_WHAT THE TASK REQUIRES_
In the material below, how many lines include the word "data"? Write only the number.

-- Opening Marker --

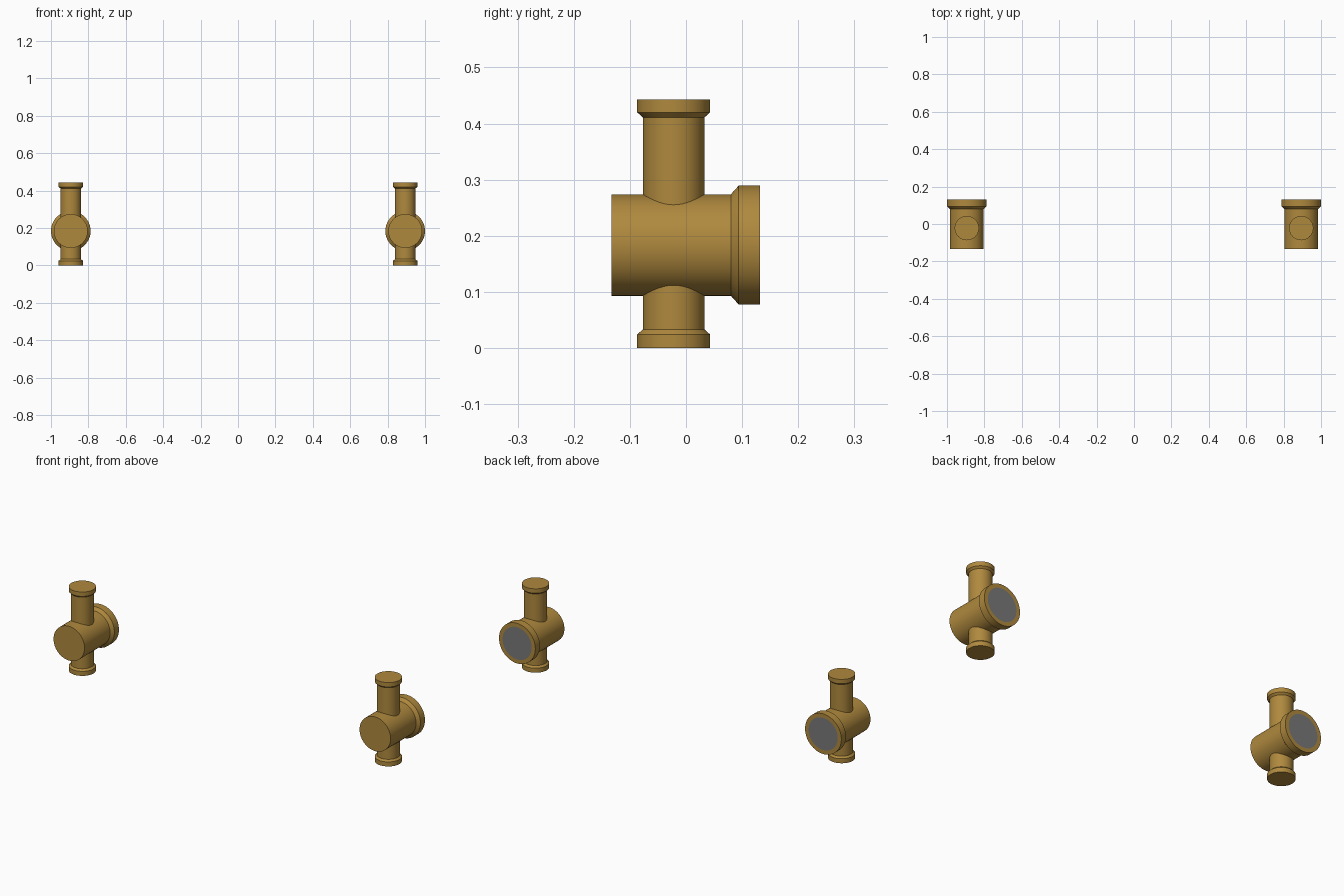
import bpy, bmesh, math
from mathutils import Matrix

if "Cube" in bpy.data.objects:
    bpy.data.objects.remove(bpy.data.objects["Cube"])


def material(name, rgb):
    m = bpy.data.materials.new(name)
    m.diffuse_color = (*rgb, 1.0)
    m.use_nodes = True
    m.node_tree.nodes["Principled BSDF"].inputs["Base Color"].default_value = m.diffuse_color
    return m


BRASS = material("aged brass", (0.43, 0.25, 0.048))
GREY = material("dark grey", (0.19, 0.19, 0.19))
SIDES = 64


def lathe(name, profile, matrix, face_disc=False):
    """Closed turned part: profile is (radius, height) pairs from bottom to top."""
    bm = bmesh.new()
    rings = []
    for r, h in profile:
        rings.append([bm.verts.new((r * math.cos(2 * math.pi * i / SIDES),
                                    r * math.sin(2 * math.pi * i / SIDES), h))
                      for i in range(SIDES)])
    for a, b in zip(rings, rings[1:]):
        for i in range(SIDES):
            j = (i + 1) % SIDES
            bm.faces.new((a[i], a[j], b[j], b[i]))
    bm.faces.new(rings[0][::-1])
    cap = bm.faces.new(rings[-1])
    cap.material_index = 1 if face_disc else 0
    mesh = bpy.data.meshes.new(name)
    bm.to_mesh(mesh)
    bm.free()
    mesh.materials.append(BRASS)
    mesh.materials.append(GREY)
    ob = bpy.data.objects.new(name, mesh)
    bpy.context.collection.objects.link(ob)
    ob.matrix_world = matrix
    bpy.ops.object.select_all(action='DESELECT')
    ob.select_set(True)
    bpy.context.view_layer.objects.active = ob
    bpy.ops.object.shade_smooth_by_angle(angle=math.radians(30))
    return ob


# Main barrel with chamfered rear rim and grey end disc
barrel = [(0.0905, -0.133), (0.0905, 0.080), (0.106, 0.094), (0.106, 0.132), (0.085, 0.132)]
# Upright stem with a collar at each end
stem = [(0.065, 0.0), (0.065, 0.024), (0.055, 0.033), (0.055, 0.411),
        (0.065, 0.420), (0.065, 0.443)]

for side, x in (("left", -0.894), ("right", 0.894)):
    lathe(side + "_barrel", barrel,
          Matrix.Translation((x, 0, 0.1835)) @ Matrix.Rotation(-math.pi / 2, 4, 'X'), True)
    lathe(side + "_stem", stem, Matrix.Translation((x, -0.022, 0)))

-- Closing Marker --

_ANSWER SPACE_
5